Prompt: Give the lines below again exactly, starting with the line that holds "bevel_edges(port, along_y, r, 3)" and going on through the line that holds "0.383, 0.095, 0.104)".

Dataset:
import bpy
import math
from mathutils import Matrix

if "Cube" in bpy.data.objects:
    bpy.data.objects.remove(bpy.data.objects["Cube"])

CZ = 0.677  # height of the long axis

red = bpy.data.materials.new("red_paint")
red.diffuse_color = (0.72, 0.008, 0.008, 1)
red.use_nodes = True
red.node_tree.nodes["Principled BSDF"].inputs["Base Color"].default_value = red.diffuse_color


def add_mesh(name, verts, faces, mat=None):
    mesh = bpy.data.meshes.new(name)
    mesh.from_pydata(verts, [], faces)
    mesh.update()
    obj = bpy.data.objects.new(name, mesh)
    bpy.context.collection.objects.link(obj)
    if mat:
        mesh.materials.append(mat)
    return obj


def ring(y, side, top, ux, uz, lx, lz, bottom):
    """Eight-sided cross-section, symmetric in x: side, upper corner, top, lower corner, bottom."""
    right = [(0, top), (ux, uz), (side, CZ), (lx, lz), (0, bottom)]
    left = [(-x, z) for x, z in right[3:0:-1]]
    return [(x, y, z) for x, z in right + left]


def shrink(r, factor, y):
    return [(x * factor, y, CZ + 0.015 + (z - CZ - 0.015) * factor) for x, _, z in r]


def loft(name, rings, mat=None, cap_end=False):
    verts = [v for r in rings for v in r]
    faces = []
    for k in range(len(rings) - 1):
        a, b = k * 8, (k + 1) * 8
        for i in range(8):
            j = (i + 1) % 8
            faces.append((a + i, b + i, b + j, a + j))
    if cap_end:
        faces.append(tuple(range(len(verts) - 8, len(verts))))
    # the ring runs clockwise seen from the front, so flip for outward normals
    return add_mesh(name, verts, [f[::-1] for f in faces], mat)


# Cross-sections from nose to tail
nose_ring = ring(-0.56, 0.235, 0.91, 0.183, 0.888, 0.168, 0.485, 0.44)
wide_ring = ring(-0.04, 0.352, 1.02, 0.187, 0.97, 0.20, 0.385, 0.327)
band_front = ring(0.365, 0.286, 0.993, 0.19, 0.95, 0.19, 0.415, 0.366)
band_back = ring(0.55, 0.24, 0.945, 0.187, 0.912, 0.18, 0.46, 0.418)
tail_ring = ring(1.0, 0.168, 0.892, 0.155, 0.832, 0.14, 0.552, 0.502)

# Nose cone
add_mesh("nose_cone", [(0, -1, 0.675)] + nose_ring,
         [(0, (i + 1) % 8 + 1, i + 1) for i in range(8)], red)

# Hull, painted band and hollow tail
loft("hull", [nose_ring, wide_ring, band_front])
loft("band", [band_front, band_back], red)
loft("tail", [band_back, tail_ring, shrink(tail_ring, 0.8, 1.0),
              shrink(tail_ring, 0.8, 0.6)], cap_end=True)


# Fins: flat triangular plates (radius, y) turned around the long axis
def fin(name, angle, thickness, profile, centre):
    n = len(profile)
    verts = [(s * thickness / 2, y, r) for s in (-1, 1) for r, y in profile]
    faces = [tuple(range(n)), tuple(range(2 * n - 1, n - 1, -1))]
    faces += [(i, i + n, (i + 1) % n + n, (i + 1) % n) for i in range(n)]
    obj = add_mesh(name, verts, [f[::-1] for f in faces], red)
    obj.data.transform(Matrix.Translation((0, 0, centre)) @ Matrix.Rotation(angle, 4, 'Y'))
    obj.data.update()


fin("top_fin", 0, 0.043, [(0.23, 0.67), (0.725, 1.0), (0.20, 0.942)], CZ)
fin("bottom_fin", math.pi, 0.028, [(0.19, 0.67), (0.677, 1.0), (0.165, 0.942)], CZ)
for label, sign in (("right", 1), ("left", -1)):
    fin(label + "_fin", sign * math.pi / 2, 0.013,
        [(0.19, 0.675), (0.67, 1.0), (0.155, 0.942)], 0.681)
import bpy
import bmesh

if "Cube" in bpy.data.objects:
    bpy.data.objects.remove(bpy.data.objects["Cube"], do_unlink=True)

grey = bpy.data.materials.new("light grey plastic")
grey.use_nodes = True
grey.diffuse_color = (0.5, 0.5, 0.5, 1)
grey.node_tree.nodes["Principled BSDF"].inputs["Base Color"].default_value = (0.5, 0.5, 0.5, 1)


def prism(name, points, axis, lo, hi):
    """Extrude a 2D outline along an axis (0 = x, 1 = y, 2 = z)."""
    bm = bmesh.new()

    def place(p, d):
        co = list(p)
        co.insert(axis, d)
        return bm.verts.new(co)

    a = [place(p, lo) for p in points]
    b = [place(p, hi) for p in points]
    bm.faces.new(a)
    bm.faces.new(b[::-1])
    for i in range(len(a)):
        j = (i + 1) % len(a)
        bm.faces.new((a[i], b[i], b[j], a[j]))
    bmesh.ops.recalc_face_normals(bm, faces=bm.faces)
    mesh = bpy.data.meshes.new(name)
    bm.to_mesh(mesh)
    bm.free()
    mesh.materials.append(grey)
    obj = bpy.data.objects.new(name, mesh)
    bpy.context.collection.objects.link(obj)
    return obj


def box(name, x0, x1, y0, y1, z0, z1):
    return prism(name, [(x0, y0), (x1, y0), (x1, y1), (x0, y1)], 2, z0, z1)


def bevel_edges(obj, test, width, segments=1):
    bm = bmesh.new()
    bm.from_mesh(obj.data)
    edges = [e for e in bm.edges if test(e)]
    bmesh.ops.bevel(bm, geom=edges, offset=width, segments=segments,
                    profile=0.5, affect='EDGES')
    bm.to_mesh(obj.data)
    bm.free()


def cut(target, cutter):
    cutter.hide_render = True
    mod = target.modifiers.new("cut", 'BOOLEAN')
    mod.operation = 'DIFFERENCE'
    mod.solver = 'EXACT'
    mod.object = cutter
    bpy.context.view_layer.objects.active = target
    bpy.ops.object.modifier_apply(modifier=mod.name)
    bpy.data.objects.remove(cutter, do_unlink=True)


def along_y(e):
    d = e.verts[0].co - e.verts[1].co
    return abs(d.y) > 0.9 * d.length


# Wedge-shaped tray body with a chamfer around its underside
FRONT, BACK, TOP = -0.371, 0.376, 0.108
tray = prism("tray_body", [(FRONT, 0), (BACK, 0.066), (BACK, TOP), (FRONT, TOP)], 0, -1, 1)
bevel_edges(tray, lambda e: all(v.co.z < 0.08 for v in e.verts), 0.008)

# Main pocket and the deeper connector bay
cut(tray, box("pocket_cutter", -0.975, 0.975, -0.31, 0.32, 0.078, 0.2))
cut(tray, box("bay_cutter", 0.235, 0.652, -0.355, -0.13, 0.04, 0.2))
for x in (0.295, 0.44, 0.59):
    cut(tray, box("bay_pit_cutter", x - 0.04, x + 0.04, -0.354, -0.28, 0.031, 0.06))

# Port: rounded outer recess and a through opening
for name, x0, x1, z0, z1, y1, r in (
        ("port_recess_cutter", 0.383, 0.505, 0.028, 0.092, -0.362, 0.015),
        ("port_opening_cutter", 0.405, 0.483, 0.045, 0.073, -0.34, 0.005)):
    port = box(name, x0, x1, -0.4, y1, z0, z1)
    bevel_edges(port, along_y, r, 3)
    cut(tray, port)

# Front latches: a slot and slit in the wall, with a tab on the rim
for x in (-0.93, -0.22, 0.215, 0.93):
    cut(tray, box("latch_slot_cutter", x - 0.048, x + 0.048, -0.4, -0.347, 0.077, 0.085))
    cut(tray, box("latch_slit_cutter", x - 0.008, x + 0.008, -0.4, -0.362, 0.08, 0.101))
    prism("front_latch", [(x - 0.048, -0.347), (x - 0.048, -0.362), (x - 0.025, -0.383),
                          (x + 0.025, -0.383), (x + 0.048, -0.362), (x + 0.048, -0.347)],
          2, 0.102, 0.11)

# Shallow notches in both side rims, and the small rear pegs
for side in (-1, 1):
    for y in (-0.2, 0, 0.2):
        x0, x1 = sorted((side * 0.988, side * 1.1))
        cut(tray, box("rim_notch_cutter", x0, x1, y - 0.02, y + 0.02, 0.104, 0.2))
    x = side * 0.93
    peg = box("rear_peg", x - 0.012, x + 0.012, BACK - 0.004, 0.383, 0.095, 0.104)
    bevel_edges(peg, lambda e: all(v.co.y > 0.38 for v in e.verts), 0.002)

Task result:
    bevel_edges(port, along_y, r, 3)
    cut(tray, port)

# Front latches: a slot and slit in the wall, with a tab on the rim
for x in (-0.93, -0.22, 0.215, 0.93):
    cut(tray, box("latch_slot_cutter", x - 0.048, x + 0.048, -0.4, -0.347, 0.077, 0.085))
    cut(tray, box("latch_slit_cutter", x - 0.008, x + 0.008, -0.4, -0.362, 0.08, 0.101))
    prism("front_latch", [(x - 0.048, -0.347), (x - 0.048, -0.362), (x - 0.025, -0.383),
                          (x + 0.025, -0.383), (x + 0.048, -0.362), (x + 0.048, -0.347)],
          2, 0.102, 0.11)

# Shallow notches in both side rims, and the small rear pegs
for side in (-1, 1):
    for y in (-0.2, 0, 0.2):
        x0, x1 = sorted((side * 0.988, side * 1.1))
        cut(tray, box("rim_notch_cutter", x0, x1, y - 0.02, y + 0.02, 0.104, 0.2))
    x = side * 0.93
    peg = box("rear_peg", x - 0.012, x + 0.012, BACK - 0.004, 0.383, 0.095, 0.104)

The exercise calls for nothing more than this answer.